Task prompt: Make an exact copy of the lines starting at the top of the listing below and ending at the line that contains "bm.to_mesh(mesh)", inclusive.

Entries supplied:

########

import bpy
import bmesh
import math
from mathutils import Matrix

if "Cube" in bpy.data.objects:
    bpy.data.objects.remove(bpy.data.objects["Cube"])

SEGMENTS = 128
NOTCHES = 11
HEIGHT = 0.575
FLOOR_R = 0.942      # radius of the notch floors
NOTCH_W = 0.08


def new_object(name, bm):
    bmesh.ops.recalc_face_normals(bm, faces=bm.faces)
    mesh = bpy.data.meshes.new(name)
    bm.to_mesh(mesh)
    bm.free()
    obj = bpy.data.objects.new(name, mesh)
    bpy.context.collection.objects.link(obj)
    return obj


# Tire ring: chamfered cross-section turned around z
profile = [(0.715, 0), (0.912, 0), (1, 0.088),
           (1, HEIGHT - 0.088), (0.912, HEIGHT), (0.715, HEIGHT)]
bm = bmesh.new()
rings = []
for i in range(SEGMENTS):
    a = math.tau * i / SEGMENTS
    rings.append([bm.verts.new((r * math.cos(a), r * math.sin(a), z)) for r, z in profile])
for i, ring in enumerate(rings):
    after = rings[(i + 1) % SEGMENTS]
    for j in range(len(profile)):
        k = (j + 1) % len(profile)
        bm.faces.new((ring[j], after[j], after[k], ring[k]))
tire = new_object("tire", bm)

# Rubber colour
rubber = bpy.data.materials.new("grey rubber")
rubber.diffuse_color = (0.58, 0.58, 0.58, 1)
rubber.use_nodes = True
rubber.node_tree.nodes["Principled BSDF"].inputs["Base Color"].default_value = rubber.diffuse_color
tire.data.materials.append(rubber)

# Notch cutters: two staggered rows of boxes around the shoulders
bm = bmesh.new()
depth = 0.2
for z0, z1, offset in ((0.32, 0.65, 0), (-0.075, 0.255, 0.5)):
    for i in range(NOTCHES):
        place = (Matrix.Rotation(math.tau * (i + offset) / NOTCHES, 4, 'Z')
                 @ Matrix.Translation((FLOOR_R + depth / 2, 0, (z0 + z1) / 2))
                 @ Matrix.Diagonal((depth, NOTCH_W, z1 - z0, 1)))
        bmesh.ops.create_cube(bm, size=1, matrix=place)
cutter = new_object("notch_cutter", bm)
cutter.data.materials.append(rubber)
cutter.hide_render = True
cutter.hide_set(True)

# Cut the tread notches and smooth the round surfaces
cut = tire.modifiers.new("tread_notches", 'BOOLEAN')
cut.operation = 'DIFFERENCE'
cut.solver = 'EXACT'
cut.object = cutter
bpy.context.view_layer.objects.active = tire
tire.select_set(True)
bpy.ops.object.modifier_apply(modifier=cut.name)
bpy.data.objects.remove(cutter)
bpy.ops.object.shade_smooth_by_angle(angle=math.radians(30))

########

Response for this exercise:
import bpy
import bmesh
import math
from mathutils import Matrix

if "Cube" in bpy.data.objects:
    bpy.data.objects.remove(bpy.data.objects["Cube"])

SEGMENTS = 128
NOTCHES = 11
HEIGHT = 0.575
FLOOR_R = 0.942      # radius of the notch floors
NOTCH_W = 0.08


def new_object(name, bm):
    bmesh.ops.recalc_face_normals(bm, faces=bm.faces)
    mesh = bpy.data.meshes.new(name)
    bm.to_mesh(mesh)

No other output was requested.